India will not compromise on its territorial integrity: FS Shringla
India has made it clear that it will not allow Beijing to unilaterally alter the status quo in eastern Ladakh
India stands firm that it will not compromise on its territorial integrity, said,Foreign Secretary Harsh Vardhan Shringla, pointing out that China’s step to unilaterally alter the status quo has led to the deterioration of the bilateral ties.
"It has contributed to deterioration in terms of the ties between our two countries because of the unusual step of China to seek to unilaterally alter the status quo," Shringla said in an interview with German tv channel, DW News.

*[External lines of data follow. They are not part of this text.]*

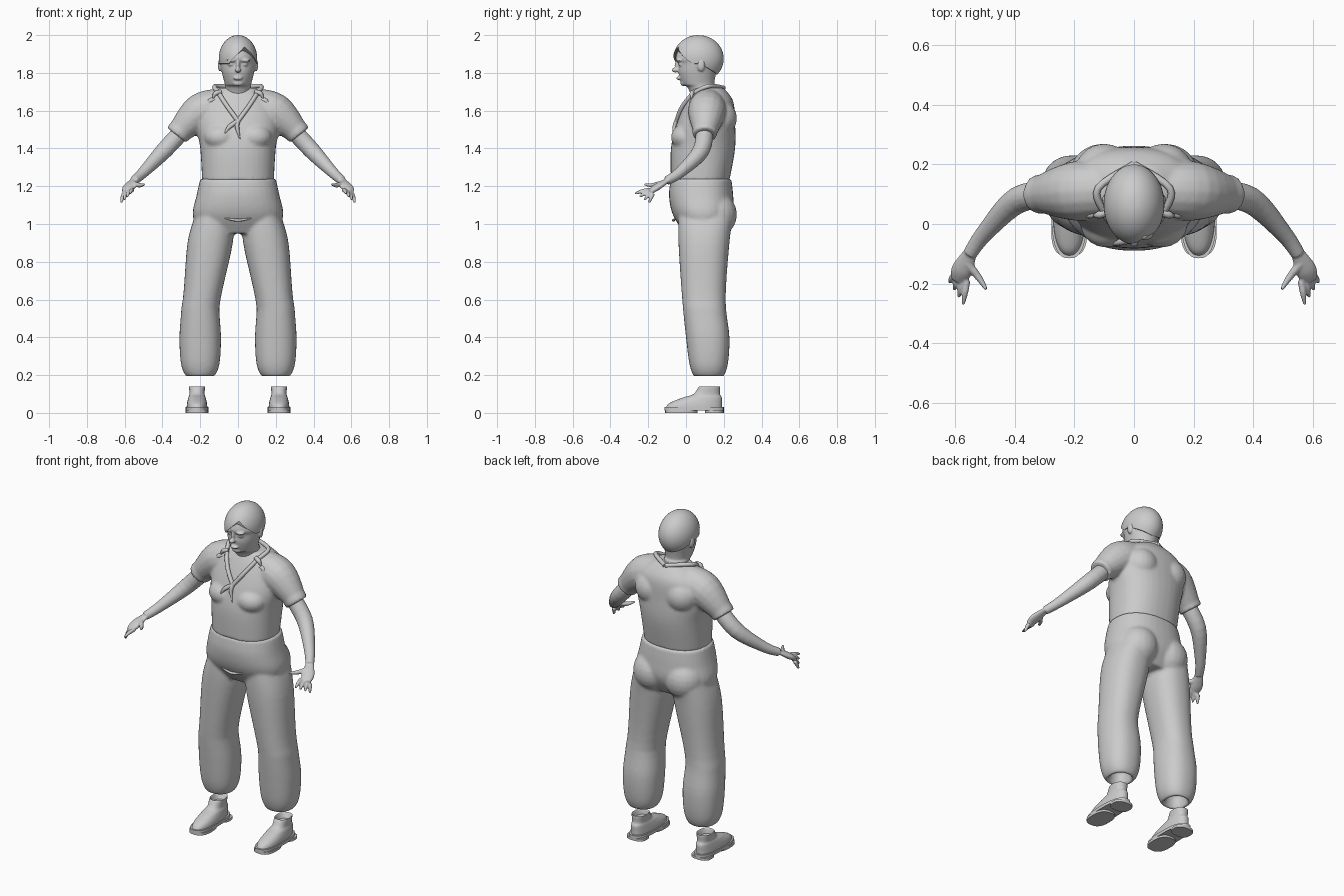
import bpy, bmesh, math
from mathutils import Vector, Matrix

cube = bpy.data.objects.get("Cube")
if cube:
    bpy.data.objects.remove(cube, do_unlink=True)

grey = bpy.data.materials.new("plain_grey")
grey.use_nodes = True
colour = (0.6, 0.6, 0.6, 1)
grey.diffuse_color = colour
grey.node_tree.nodes["Principled BSDF"].inputs["Base Color"].default_value = colour


def spline(rows, steps):
    """Catmull-Rom curve through rows of equal length."""
    points = []
    last = len(rows) - 1
    for i in range(last):
        before, start, end, after = (rows[min(max(j, 0), last)] for j in range(i - 1, i + 3))
        for k in range(steps):
            t = k / steps
            points.append([s + t * (e - b + t * (2*b - 5*s + 4*e - a + t * (3*s - b - 3*e + a))) / 2
                           for b, s, e, a in zip(before, start, end, after)])
    return points + [list(rows[last])]


def skin(bm, loops):
    """Join closed loops of points into a capped tube."""
    rings = [[bm.verts.new(point) for point in loop] for loop in loops]
    count = len(rings[0])
    for lower, upper in zip(rings, rings[1:]):
        for i in range(count):
            j = (i + 1) % count
            bm.faces.new((lower[i], lower[j], upper[j], upper[i]))
    bm.faces.new(rings[0][::-1])
    bm.faces.new(rings[-1])


def stack(bm, rows, centre_x=lambda z: 0, power=2.3, sides=36, steps=5):
    """Level rounded sections: height, front, back, half width."""
    def bulge(value):
        return math.copysign(abs(value) ** (2 / power), value)
    loops = []
    for z, front, back, width in spline(rows, steps):
        middle, depth = (front + back) / 2, (back - front) / 2
        angles = [math.tau * i / sides for i in range(sides)]
        loops.append([(centre_x(z) + width * bulge(math.cos(angle)),
                       middle + depth * bulge(math.sin(angle)), z) for angle in angles])
    skin(bm, loops)


def tube(bm, rows, side=1, flat=1, sides=16, steps=5):
    """Oval sections along a path: x, y, z, radius."""
    points = spline(rows, steps)
    loops = []
    for i, (x, y, z, radius) in enumerate(points):
        behind, ahead = points[max(i - 1, 0)], points[min(i + 1, len(points) - 1)]
        along = (Vector(ahead[:3]) - Vector(behind[:3])).normalized()
        across = along.cross(Vector((0, 0, 1))).normalized()
        upright = across.cross(along) * flat
        loop = []
        for k in range(sides):
            angle = math.tau * k / sides
            point = Vector((x, y, z)) + radius * (across * math.cos(angle) + upright * math.sin(angle))
            point.x *= side
            loop.append(point)
        loops.append(loop)
    skin(bm, loops)


def ball(bm, centre, radii):
    matrix = Matrix.Translation(centre) @ Matrix.Diagonal((*radii, 1))
    bmesh.ops.create_uvsphere(bm, u_segments=20, v_segments=12, radius=1, matrix=matrix)


def finish(name, bm, voxel=0, smoothing=0):
    """Make the object, shade it smooth and optionally blend its pieces."""
    bmesh.ops.recalc_face_normals(bm, faces=bm.faces[:])
    mesh = bpy.data.meshes.new(name)
    bm.to_mesh(mesh)
    bm.free()
    mesh.materials.append(grey)
    part = bpy.data.objects.new(name, mesh)
    bpy.context.collection.objects.link(part)
    bpy.ops.object.select_all(action='DESELECT')
    part.select_set(True)
    bpy.context.view_layer.objects.active = part
    bpy.ops.object.shade_smooth_by_angle(angle=math.radians(50))
    if voxel:
        blend = part.modifiers.new("blend", 'REMESH')
        blend.mode, blend.voxel_size, blend.use_smooth_shade = 'VOXEL', voxel, True
        soften = part.modifiers.new("soften", 'SMOOTH')
        soften.iterations = smoothing


mirrored = (("left", 1), ("right", -1))

# Head, face and neck
bm = bmesh.new()
stack(bm, [(1.62, .05, .17, .07), (1.72, .01, .16, .07), (1.74, -.02, .15, .07), (1.8, -.04, .16, .085),
           (1.85, -.04, .18, .095), (1.88, -.055, .19, .095), (1.95, -.03, .17, .08)], power=2)
nose, bridge, lips, chin = (0, -.056, 1.815), (0, -.045, 1.84), (0, -.037, 1.772), (0, -.01, 1.745)
ball(bm, nose, (.016, .02, .013))
ball(bm, bridge, (.01, .015, .03))
ball(bm, lips, (.025, .015, .01))
ball(bm, chin, (.03, .02, .016))
for name, side in mirrored:
    brow, eye, ear = (side * .036, -.035, 1.866), (side * .036, -.025, 1.845), (side * .095, .08, 1.84)
    ball(bm, brow, (.03, .02, .01))
    ball(bm, eye, (.018, .016, .01))
    ball(bm, ear, (.012, .02, .033))
finish("head", bm, voxel=.005, smoothing=3)

# Hair cap: the hairline rises to a parting over one eye and drops at the nape
bm = bmesh.new()
skull, radii = Vector((0, .066, 1.875)), Vector((.102, .134, .125))
columns, bands = 72, 14
loops = []
for band in range(1, bands + 1):
    loop = []
    for column in range(columns):
        turn = math.tau * column / columns - math.pi
        parting = max(0, 1 - abs(turn - .4) / .9)
        nape = max(0, -math.cos(turn))
        hairline = 1.85 + .09 * parting - .06 * nape
        polar = math.acos((hairline - skull.z) / radii.z) * band / bands
        ring = math.sin(polar)
        loop.append(skull + radii * Vector((ring * math.sin(turn), -ring * math.cos(turn), math.cos(polar))))
    loops.append(loop)
skin(bm, loops)
finish("hair", bm)

# Shirt body blended with short sleeves and turned cuffs
bm = bmesh.new()
stack(bm, [(1.23, -.08, .23, .19), (1.4, -.08, .26, .2), (1.53, -.05, .26, .22),
           (1.65, 0, .25, .19), (1.72, .04, .2, .1)])
for name, side in mirrored:
    chest, shoulder_blade = (side * .09, 0, 1.46), (side * .1, .17, 1.56)
    ball(bm, chest, (.09, .08, .07))
    ball(bm, shoulder_blade, (.1, .1, .1))
    tube(bm, [(.08, .115, 1.63, .09), (.2, .11, 1.59, .1), (.32, .1, 1.48, .06)], side)
    tube(bm, [(.305, .1, 1.495, .067), (.325, .1, 1.47, .065)], side)
finish("shirt", bm, voxel=.009, smoothing=5)

# Collar bands meeting in a V, with lapel tips and knotted tails
bm = bmesh.new()
band = .012
knot = (0, -.05, 1.545, band)
for name, side in mirrored:
    tube(bm, [(0, .2, 1.72, band), (.12, .12, 1.73, band), (.1, .04, 1.69, band),
              (.055, -.02, 1.62, band), knot], side, sides=10)
    for x, z in ((.12, 1.7), (.15, 1.66)):
        tube(bm, [(x - .03, .04, z, band), (x, .03, z - .01, band), (x + .015, .03, z - .04, .002)], side, sides=8)
for x, z in ((.01, 1.45), (-.07, 1.48)):
    tube(bm, [knot, (x / 2 - .01, -.06, 1.515, band), (x, -.07, z, .003)], sides=8)
finish("collar", bm)

# Arms and hands, with the fingers fanned by a rule
for name, side in mirrored:
    bm = bmesh.new()
    wrist = (.55, -.1, 1.23, .024)
    tube(bm, [(.27, .1, 1.52, .046), (.39, .08, 1.39, .045), (.5, -.03, 1.275, .03), wrist], side)
    tube(bm, [wrist, (.577, -.155, 1.195, .036), (.59, -.19, 1.17, .025)], side, flat=.5)
    for k in range(4):
        base = Vector((.56, -.19, 1.18)) + k * Vector((.015, .005, -.007))
        tip = Vector((.573, -.27, 1.16)) + k * Vector((.015, .025, -.016))
        middle = base.lerp(tip, .5) + Vector((0, 0, .005))
        tube(bm, [(*base, .012), (*middle, .011), (*tip, .006)], side, sides=10)
    tube(bm, [(.56, -.13, 1.215, .015), (.52, -.18, 1.205, .012), (.495, -.22, 1.21, .006)], side, sides=10)
    finish(name + "_arm", bm, voxel=.005, smoothing=2)

# Trousers: seat blended with wide legs that turn in at the hems
bm = bmesh.new()
stack(bm, [(1.24, -.08, .24, .2), (1.15, -.09, .25, .22), (1.05, -.07, .25, .24), (.95, -.01, .2, .21)])
for name, side in mirrored:
    buttock = (side * .105, .155, 1.05)
    ball(bm, buttock, (.115, .115, .12))
    stack(bm, [(1.05, -.04, .25, .1), (.9, -.04, .23, .12), (.6, -.02, .21, .1), (.4, 0, .23, .11),
               (.25, .02, .22, .1), (.19, .05, .19, .065), (.27, .07, .17, .05)],
          centre_x=lambda z: side * (.2 - .15 * max(0, z - .55)))
finish("trousers", bm, voxel=.009, smoothing=5)

# Fold across the front of the trousers
bm = bmesh.new()
tube(bm, [(-.07, -.055, 1.03, .003), (0, -.066, 1.02, .008), (.07, -.055, 1.03, .003)], sides=8)
finish("trouser_fold", bm)

# Open-topped shoes on soles with raised heels
for name, side in mirrored:
    def foot(z):
        return side * .217
    bm = bmesh.new()
    stack(bm, [(.02, -.11, .19, .055), (.05, -.09, .19, .053), (.08, -.02, .19, .046), (.1, .04, .18, .04),
               (.14, .07, .18, .042), (.11, .08, .16, .03)], centre_x=foot)
    finish(name + "_shoe", bm)
    bm = bmesh.new()
    for bottom, top, front, back in ((.012, .03, -.115, .2), (0, .015, -.11, .06), (0, .015, .1, .2)):
        stack(bm, [(bottom, front, back, .06), (top, front, back, .06)], centre_x=foot, power=2.6, steps=1)
    finish(name + "_sole", bm)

“We are very, very clear that we will stand firm and resolute in our resolve not to allow our territorial integrity or sovereignty to be compromised,” he added.
India and China are engaged in a tension-filled standoff on the Line of Actual Control for the past over six months. Since May of this year, there have been a series of talks to resolve the tension; however, the stubbornness of the Chinese has only impacted the larger relationship.
"You have to keep in mind that there is no common perception on the border but yet if you seek to change where the current line where troops are then, of course, it does impact on the larger relationship. We are concerned that China has taken this step,” Shringla said.
Not only with India, but China is also engaged in territorial disputes with as many as 21 other countries.
Beijing claims sovereignty over all of the South China Sea. But Vietnam, Malaysia, the Philippines, Brunei, and Taiwan have counterclaims. In the East China Sea, China has territorial disputes with Japan.
Shringla said that the Quad, comprising Japan, India, Australia, and the US, works to bolster the capacities and abilities of the countries in the Indo Pacific within a manner that’s both constructive and cooperative.
It is a grouping of countries that have the same vision of a free, open, and transparent Indo-Pacific region and international rules-based order, international freedom navigation in global commerce, and also issues such as open connectivity, respecting the sovereignty and territorial integrity of states, he added.
Shringla was on a three-nation European trip to strengthen bilateral relations and discuss matters of mutual interest with France, Germany and the United Kingdom.